Emma follows four steps when she edits:

  1. question the text
  2. communicate clearly
  3. remove distractions
  4. read, reread, reread again

1. Question the text.  Emma reads through it once.  She gets the feel for the general idea behind the piece of writing.  Does every word, in some way, come back to that main question?  Or is it just a general musing?  What about the train of thought?  Why is it there?  How does it answer the publication’s question?  If it does not address the question the publication is attempting to answer, it should be cut.

Emma also questions the text for clarity.  Is it clear, interesting, concise?  Does it transition?  Do you lead the reader to your point—does every sentence make clear what you’re trying to say?  Why should we care?

2. Communicate clearly.  After all, this is the point.  Words are the mechanism.  What’s the best way to illustrate what you’re trying to say?  What devices can you use?  Formatting?  Rhythm?  Metaphors?  Emma will weld your writing, using words and figures of speech as my tools.  She’ll make sure you say what you’re saying, in as few words as possible, and make those the best possible words.  We’ll try to use varied sentence structure, powerful verbs, and clear subjects.  Emma will sit with it, think about it, close my eyes, let words pop in my mind, and ideas.  She’ll make sure your writing is helping you, not hurting you.  And you aren’t asking too much of the devices you use.

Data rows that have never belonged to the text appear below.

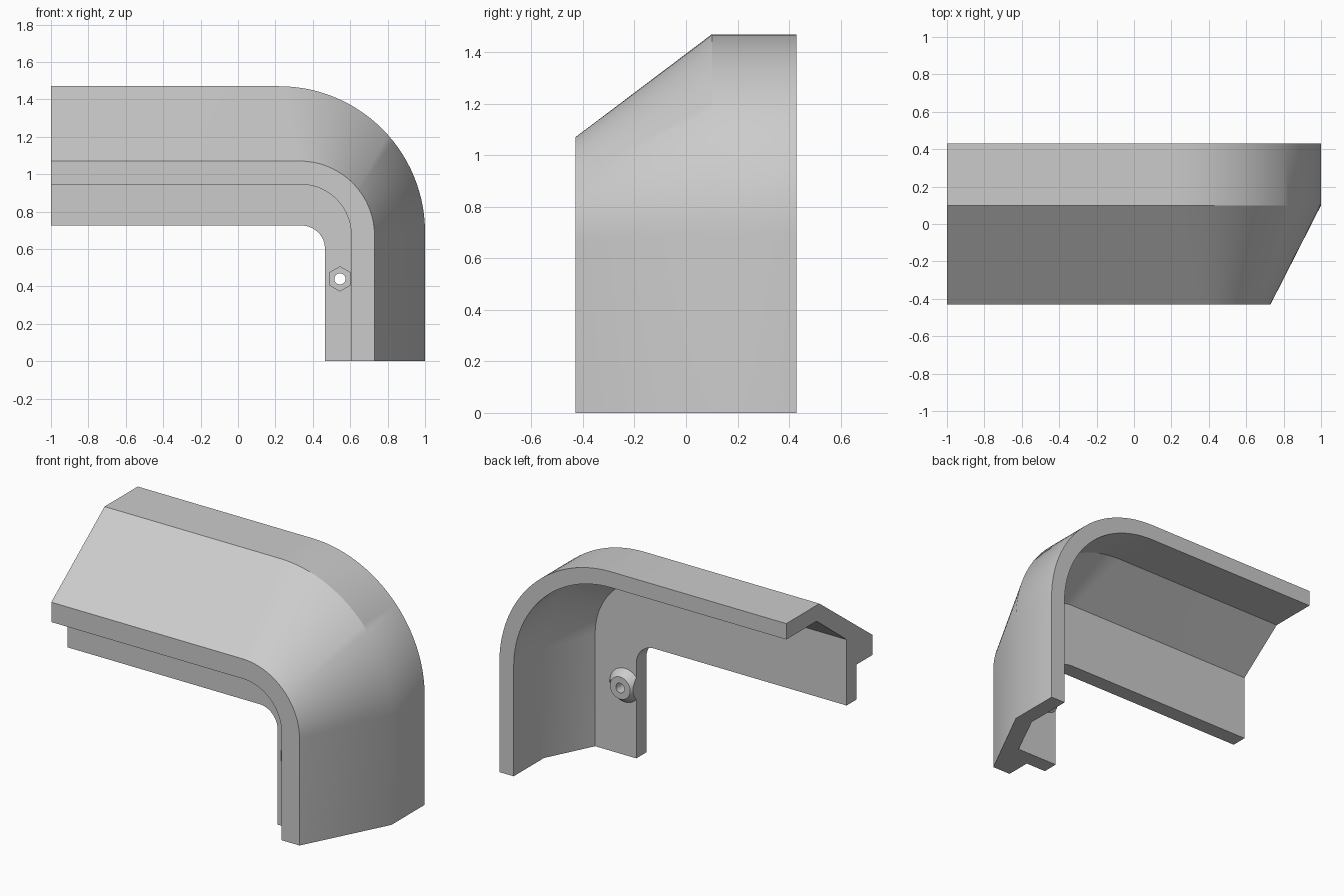
import bpy, bmesh, math
from mathutils import Matrix, Vector

cube = bpy.data.objects.get("Cube")
if cube:
    bpy.data.objects.remove(cube, do_unlink=True)

grey = bpy.data.materials.new("plain grey")
grey.use_nodes = True
COLOUR = (0.6, 0.6, 0.6, 1)
grey.diffuse_color = COLOUR
grey.node_tree.nodes["Principled BSDF"].inputs["Base Color"].default_value = COLOUR


def make_object(name, bm):
    bmesh.ops.recalc_face_normals(bm, faces=bm.faces)
    mesh = bpy.data.meshes.new(name)
    bm.to_mesh(mesh)
    bm.free()
    mesh.materials.append(grey)
    obj = bpy.data.objects.new(name, mesh)
    bpy.context.collection.objects.link(obj)
    return obj


def cone_along_y(name, sides, r_front, r_back, y_front, y_back):
    """Round or many-sided plug centred on the screw axis."""
    bm = bmesh.new()
    place = Matrix.Translation((SCREW_X, (y_front + y_back) / 2, SCREW_Z))
    bmesh.ops.create_cone(bm, cap_ends=True, segments=sides, radius1=r_front,
                          radius2=r_back, depth=y_back - y_front,
                          matrix=place @ Matrix.Rotation(-math.pi / 2, 4, 'X'))
    return make_object(name, bm)


def cut(obj, cutter):
    cutter.hide_render = True
    mod = obj.modifiers.new("cut", 'BOOLEAN')
    mod.operation = 'DIFFERENCE'
    mod.solver = 'EXACT'
    mod.object = cutter
    bpy.context.view_layer.objects.active = obj
    bpy.ops.object.modifier_apply(modifier=mod.name)


SCREW_X, SCREW_Z = 0.545, 0.44
PLATE_X = 0.465
STEPS = 28

# Section corners: depth y, x on the upright arm, z on the level arm, bend radius
section = [
    (0.43, 1.0, 1.47, 0.78), (0.10, 1.0, 1.47, 0.78),
    (-0.43, 0.73, 1.07, 0.40), (-0.43, 0.605, 0.945, 0.27),
    (-0.27, 0.605, 0.945, 0.27), (-0.27, PLATE_X, 0.725, 0.125),
    (-0.17, PLATE_X, 0.725, 0.125), (-0.17, 0.752, 1.14, 0.43),
    (0.128, 0.90, 1.37, 0.68), (0.43, 0.90, 1.37, 0.68),
]


def bent_path(y, x, z, r):
    """Level run, quarter bend, then upright run down to the floor."""
    angles = [math.pi / 2 * i / STEPS for i in range(STEPS + 1)]
    bend = [(x - r + r * math.sin(a), y, z - r + r * math.cos(a)) for a in angles]
    return [(-1, y, z)] + bend + [(x, y, 0)]


# Bent trim shell
bm = bmesh.new()
rails = [[bm.verts.new(p) for p in bent_path(*corner)] for corner in section]
for a, b in zip(rails, rails[1:] + rails[:1]):
    for i in range(len(a) - 1):
        bm.faces.new((a[i], a[i + 1], b[i + 1], b[i]))
for end in (0, -1):
    bm.faces.new([rail[end] for rail in rails])
shell = make_object("bent_trim", bm)

# Tapered screw boss behind the plate, trimmed flush with the plate edge
boss = cone_along_y("screw_boss", 32, 0.11, 0.07, -0.175, -0.122)
bm = bmesh.new()
bmesh.ops.create_cube(bm, size=0.4, matrix=Matrix.Translation(
    Vector((PLATE_X - 0.2, -0.15, SCREW_Z))))
trimmer = make_object("edge_trimmer", bm)
cut(boss, trimmer)

# Hexagonal nut pocket and through hole
pocket = cone_along_y("nut_pocket_cutter", 6, 0.065, 0.065, -0.35, -0.19)
hole = cone_along_y("hole_cutter", 24, 0.03, 0.03, -0.4, 0.0)
cut(shell, pocket)
cut(shell, hole)
cut(boss, hole)
for helper in (trimmer, pocket, hole):
    bpy.data.objects.remove(helper, do_unlink=True)

# Smooth shading with crisp edges
bpy.ops.object.select_all(action='DESELECT')
for obj in (shell, boss):
    obj.select_set(True)
bpy.context.view_layer.objects.active = shell
bpy.ops.object.shade_smooth_by_angle(angle=math.radians(30))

Emma will cut the ones that can’t be replaced or edited.  Let the writing do the work.

3. Remove distractions.  Grammatical errors are distractions.  They get in the way of communication.  They turn the reader’s attention to either trying to figure out what you’re trying to say or how disturbed they are with your mistake.  Emma can find your traps and look for them. She fixes them.  Some common errors that Emma often finds in the work of her clients: pronoun confusion, dangling modifiers, overusing prepositional phrases, incorrect semicolon use.

4.  Read, reread, reread again.  Every time Emma makes a change, she rereads it.  Every time she makes more changes, she rereads again.  When Emma gets through the entire work without making additional changes, she reads the piece all the way through, then whispers it to herself.  Something happens in speaking out loud that doesn’t happen with silent reading.  Emma listens to how it sounds, how it feels, how it works. She stops when something doesn’t sound right.